In preparation for the upcoming FOSDEM confrerence, organizers have posted interviews with Jonathan Corbet, author of the reference book “Writing Linux Device Drivers” and Denis Oliver Kropp, one of the main developers for the DirectFB project, two of the planned participants.
Two Interviews at FOSDEM
2003-12-30 Open Source 4 Comments
Back in 2001 I decided not to install another linux distro on my PII 333 until X was replaced by something far more lightweight. KDE and GNOME look nice in screenshots, but don’t make for a snappy system (on my machine). XFCE is cool, but still in my mind I know too much of the system resources are being chewed up by X. Frankly I was hoping DirectFB would the great X killer, but sadly I am mistaken. Are there any projects underway that could make for a desktop linux disto that has a lightweight, non-remoting (ie. not a client-server model) graphics display?
Well directfb will eventually allow you (and me 🙂 to get rid of xfree86, currently you can’t because unfortunately gnome and kde link directly to xlib and also because directfb is pretty much work in progress. However as soon as this changes there will be nothing stopping you from ditching xfree86.
Lets just end this right now.
“X” or “X11” is a PROTOCOL. The same protocol is shared between XFree86, DirectFB, and others.
What you dislike is “XFree86”, a certain implementation of that protocol, so please refer to it as such, because a protocol can not be slow.

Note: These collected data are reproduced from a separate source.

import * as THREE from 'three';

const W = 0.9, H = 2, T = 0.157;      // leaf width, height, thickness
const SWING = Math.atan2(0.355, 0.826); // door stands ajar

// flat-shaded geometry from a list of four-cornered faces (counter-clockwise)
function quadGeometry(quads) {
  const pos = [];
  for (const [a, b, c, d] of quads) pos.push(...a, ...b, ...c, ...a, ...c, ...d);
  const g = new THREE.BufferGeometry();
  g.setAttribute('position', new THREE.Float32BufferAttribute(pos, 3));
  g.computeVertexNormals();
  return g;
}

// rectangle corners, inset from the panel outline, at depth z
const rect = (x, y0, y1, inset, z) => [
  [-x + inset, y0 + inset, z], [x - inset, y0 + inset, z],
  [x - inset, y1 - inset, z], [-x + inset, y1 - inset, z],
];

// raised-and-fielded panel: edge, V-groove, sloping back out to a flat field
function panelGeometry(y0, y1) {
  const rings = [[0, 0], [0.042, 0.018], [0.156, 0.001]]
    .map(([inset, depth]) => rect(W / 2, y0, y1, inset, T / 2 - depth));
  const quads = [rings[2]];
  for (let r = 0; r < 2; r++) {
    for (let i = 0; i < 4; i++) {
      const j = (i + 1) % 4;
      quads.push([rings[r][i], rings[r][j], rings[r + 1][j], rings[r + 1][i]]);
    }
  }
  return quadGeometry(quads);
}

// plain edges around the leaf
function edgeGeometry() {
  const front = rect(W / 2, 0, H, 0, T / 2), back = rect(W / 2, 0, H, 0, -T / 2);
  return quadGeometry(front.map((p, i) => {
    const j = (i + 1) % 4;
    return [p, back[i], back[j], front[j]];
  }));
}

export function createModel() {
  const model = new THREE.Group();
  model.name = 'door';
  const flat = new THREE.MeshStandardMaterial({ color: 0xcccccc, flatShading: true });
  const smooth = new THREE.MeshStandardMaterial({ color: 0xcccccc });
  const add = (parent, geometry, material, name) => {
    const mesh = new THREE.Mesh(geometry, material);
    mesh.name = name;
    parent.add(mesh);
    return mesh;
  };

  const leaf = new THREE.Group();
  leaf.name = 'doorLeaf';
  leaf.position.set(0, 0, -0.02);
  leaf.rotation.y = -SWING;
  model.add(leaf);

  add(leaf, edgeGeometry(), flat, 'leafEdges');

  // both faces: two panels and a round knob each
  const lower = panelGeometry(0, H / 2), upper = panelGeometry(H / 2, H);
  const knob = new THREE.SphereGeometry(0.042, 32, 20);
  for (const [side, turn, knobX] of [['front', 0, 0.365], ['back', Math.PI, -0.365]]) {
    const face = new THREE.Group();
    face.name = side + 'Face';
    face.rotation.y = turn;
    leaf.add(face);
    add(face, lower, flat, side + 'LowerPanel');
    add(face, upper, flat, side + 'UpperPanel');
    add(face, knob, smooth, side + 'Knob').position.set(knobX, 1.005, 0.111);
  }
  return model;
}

And there seems to be a lot of new XServer development recently. Mostly freedesktop.org’s XServer, which I’ve tried, and seems nice. And then Xouvert, which attempts to add much needed features to XFree86.
Thank you for clearing that up for me.
So, what you’re saying is that X (or X11 if you prefer) is a protocol, much like POP3, SMTP, HTTP, and FTP are protocols, and that instead of saying I don’t like X, I should say that I have been displeased with my past experience with XFree86?
Thank you also for mentioning those other XServer projects.
I’m curious. Are there people who think that X as a protocol is flawed, particularly for desktop system use? Are there alternative display protocols that represent a different model for how graphics are displayed? For example, what does (gulp) Windows use? Is it a client-server model designed for remote graphics (which X seems to be)? What about Mac OS X?
I am now looking to see how Mac OS X specifies it’s display protocol – the implimentation of which appears to be called ‘Quartz’.